My first book.
What do you do that gives you the greatest joy, that you’re best at, and that is of the greatest benefit?
Some of you dear souls love to dance. When you dance you feel as if you were doing what you were meant to do. Your whole being, body speech and mind, are here and now and flowing through you. And others see the synchronicity and feel it and appreciate it.
Some of you teach. My mother, for one. When you teach, you feel the joy that comes with thinking of others first. You revel in the troublemakers, you take pride in the growth and success of your students, you invest real attention into your lesson plans.
Some of you are plumbers, or build houses, or furniture, or make coffee. And when you do it it’s the best thing you know how to do—it’s your joy. It doesn’t matter what it is, or how the world views what we do—the point is that we have harmonized our being, and our body, and our speech, and our mind, with what others want and need and with the earth itself. Buddhists call it Natural Hierarchy, and for those of you looking for your calling, watch this.

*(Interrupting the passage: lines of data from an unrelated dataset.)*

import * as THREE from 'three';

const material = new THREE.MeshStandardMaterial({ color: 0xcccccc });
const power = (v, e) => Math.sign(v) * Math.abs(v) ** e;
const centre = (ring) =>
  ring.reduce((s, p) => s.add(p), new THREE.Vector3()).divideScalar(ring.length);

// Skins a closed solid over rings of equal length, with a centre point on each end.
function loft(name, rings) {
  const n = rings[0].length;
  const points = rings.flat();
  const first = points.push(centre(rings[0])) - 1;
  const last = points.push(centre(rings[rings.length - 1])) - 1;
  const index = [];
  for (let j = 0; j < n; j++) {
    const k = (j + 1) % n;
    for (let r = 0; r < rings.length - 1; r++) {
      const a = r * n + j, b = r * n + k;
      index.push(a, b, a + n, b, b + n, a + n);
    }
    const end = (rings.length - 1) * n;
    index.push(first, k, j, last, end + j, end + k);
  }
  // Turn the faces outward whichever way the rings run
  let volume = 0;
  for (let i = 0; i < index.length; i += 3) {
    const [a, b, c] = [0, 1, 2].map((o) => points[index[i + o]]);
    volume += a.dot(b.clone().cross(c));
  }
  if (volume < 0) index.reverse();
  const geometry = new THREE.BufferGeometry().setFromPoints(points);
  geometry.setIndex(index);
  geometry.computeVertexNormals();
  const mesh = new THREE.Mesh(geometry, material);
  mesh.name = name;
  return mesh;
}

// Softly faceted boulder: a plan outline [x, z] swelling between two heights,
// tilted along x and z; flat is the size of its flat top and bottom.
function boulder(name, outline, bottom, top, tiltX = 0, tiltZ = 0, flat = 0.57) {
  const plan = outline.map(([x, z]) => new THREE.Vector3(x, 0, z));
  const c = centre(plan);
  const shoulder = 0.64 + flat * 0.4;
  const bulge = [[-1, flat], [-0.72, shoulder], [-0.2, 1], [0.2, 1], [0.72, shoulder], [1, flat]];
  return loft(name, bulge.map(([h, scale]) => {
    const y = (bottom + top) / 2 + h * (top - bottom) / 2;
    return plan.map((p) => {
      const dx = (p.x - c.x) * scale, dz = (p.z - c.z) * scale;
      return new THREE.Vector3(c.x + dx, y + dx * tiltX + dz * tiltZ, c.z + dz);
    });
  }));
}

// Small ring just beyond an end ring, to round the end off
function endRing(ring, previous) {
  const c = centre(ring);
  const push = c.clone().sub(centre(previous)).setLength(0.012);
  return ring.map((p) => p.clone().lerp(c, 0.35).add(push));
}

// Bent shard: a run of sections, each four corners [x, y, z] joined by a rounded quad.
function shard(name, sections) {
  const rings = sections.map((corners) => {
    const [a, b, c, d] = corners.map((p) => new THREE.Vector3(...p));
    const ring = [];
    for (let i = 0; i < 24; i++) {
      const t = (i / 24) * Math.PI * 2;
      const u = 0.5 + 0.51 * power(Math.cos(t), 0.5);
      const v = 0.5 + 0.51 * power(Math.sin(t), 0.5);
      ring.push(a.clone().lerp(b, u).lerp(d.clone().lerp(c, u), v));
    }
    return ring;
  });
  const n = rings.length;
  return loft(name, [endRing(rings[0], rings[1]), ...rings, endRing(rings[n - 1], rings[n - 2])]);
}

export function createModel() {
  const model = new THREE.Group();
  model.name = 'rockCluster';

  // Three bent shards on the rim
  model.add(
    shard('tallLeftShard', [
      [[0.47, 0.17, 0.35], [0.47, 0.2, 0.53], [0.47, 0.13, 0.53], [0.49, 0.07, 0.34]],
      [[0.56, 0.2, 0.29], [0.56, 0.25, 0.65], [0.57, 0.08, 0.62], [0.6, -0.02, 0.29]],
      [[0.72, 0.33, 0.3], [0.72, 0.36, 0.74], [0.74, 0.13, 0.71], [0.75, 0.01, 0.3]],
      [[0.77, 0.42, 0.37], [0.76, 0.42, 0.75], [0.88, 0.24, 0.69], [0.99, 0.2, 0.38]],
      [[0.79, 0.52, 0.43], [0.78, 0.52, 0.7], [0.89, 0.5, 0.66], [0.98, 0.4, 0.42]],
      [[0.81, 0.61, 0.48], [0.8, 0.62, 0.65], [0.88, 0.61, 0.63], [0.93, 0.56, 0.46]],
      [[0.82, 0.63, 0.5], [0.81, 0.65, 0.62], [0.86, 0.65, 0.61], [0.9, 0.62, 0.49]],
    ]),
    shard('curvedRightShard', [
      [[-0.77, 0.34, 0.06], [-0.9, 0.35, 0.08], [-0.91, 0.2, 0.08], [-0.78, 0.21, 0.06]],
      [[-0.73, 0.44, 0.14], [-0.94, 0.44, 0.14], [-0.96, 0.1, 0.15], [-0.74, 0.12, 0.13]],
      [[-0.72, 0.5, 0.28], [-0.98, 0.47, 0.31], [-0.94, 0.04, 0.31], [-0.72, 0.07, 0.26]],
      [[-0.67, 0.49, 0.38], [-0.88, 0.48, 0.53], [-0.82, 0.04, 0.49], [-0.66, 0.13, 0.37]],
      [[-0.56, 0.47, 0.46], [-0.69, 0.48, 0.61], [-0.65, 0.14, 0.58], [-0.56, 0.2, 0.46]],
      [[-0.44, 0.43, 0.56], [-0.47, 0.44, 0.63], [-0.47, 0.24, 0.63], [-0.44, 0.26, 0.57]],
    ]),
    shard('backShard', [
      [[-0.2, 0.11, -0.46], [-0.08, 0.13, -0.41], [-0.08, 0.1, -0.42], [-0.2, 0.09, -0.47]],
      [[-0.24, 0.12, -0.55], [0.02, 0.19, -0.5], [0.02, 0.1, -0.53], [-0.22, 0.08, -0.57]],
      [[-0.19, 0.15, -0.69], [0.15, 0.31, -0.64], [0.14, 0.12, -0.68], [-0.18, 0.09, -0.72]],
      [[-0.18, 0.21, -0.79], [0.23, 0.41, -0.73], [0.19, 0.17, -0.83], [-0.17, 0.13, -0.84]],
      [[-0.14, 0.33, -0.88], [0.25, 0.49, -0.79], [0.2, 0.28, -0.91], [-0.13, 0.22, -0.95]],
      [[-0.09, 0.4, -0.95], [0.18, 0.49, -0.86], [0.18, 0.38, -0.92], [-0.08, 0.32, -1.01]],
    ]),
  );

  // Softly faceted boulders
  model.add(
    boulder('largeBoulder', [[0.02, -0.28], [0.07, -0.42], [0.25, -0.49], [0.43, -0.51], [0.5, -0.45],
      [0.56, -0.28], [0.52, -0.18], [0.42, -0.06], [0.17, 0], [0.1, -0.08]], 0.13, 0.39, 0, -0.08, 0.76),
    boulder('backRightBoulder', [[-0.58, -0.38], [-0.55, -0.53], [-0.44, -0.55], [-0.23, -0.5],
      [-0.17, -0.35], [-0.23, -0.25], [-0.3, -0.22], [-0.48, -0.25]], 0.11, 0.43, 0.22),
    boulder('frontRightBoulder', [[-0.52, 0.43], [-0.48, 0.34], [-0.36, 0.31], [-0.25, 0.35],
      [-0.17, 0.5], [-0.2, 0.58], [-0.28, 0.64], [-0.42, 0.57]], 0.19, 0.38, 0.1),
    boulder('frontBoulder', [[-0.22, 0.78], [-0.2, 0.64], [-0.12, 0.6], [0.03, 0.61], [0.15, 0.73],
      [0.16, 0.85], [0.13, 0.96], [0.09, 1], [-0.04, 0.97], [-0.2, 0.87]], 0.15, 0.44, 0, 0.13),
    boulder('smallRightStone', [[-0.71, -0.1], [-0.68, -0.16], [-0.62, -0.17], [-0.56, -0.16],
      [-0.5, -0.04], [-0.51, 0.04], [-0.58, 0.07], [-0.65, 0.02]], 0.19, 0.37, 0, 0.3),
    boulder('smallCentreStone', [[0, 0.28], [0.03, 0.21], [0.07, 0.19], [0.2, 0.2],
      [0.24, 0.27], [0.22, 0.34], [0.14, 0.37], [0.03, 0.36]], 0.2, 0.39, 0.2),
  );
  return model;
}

I’m a writer. The only other thing I’ve ever done that gave me such great joy is, well, two things: seargenting and playing with children. I grew up in the Dorje Kasung, a Buddhist sort of Boy Scouts or Girl Scouts devoted to being of service through gentleness, precision and humor, and not aggression. And the Buddhist path of Kasungship tamed me and broke my heart and gave me and others around me immense joy. When I led drill, I wasn’t hardly even there, it was just me being a conduit for something kinda pure, and yet I was fully myself and nearly fully present.
We’ve all have that same experience when we do what we love, what we’re good at, and what is of some service to others.
For me, it’s the same feeling when I get to be with children. I’m not a father, yet, but…I love being with children. Reading, playing, remonstrating, goofing, making faces, saying “no,” it’s exhausting and humbling and…fulfilling.
Anyways: what I am, most of all, is a writer. And I’ve just finished my first book. It arose organically, without premeditation, and it tells of a search for love. What is the kind of love we want to grow old with? A love replete with humor, independence, space even for loneliness, change, appreciation? Not a cloying, claustrophobic, jealous, stuffy love. It’s called Things I would like to do with You, and I think you might enjoy it. Like it here, check out a few excerpts and some of the greatest quotes around true love by wise women and men, then get the book when it releases (if so inspired). It’ll be printed in the US of A, on eco paper, with illustrations and calligraphy, and a whole lot of love.
Yours in the Vision of an Enlightened Society,